If the foot collapses in, it can twist the shin bone inwards, dragging the knee with it. This in-turn can change the position of the hip and alter sitting posture in the boat or on the ergo. What was a small instability issue at the foot, over time, can now present as a serious injury elsewhere in the body!
From a performance perspective, this can be just as limiting. The stability of your feet during the ‘push’ phase is paramount to ensure as much energy as possible is applied to the footplate. If the foundations (feet) are weak or unstable you will never be able to apply maximal power. Picture it as building a house on foundations of sand, is it really going to be worthwhile?
The use of an orthotic can aid in correcting these deficits, improving movement efficiency and reducing the risk of injury. Orthotics are footbeds or insoles which aim to address imbalance or instability between your left and right sides to improve how your body moves. The fact that the orthotics are generally interchangeable between shoes can also be advantageous in situations where the footwear is attached to the boat rigging and shared by club rowers. It will allow the rower to slip their custom fitted insole into the generic shoe, providing correct support in whatever boat or rigging they happen to be using.

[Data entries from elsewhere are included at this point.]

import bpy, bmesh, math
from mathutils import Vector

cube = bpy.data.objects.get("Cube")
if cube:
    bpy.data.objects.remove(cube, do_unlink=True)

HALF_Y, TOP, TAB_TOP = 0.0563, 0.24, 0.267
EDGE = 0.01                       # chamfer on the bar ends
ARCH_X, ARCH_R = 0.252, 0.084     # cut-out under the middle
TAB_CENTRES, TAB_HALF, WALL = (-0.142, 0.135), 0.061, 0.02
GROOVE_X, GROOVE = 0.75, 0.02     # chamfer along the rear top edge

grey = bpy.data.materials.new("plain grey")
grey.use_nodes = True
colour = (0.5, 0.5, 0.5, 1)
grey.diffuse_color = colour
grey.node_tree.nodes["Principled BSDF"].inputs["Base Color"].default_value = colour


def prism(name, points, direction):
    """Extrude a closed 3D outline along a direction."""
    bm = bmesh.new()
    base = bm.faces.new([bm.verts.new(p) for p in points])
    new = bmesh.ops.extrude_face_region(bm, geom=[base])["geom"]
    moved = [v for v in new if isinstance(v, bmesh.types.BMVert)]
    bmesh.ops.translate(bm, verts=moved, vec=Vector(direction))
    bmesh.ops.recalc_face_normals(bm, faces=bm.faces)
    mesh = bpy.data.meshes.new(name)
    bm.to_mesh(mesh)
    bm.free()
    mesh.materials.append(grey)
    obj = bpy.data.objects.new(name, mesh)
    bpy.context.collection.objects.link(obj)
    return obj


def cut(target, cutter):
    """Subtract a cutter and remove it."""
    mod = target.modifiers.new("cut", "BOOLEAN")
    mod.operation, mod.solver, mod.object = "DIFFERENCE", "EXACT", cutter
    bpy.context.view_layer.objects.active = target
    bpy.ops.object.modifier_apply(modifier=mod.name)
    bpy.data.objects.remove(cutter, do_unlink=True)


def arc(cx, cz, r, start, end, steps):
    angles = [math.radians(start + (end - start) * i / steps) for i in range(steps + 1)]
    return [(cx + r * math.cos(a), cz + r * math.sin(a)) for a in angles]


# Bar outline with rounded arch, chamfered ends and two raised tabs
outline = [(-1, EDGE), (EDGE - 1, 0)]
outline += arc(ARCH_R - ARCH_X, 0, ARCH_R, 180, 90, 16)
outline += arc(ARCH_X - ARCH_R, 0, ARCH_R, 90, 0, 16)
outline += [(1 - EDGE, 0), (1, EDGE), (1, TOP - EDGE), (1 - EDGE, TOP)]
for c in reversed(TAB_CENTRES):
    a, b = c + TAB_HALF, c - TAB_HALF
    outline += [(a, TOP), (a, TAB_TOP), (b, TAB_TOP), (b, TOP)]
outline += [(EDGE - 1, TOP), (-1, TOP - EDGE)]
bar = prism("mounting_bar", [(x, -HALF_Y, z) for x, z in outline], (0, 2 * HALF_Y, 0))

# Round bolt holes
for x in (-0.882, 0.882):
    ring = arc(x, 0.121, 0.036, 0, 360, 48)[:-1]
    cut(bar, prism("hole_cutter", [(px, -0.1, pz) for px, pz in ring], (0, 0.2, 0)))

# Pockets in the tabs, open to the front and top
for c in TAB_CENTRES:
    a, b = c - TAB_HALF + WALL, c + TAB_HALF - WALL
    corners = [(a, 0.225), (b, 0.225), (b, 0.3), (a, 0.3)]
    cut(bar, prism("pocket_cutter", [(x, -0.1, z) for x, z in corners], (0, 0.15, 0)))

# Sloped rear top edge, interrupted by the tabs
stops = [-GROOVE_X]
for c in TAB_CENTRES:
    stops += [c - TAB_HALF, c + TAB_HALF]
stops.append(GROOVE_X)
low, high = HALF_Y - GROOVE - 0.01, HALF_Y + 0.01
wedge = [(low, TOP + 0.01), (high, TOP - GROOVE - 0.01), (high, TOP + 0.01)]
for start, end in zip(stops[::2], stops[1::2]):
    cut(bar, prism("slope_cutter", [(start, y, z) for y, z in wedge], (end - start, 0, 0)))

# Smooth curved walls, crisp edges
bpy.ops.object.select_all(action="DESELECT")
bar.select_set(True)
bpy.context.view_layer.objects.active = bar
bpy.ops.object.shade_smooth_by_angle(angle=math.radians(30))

Drummond Clinic is a Podiatech Centre of Excellence for education, training and orthotics production. Our orthotics are made on-site, while you wait. If you would like any more information, or to book an assessment, please contact one of the team at Drummond Clinic on 01628 639 532.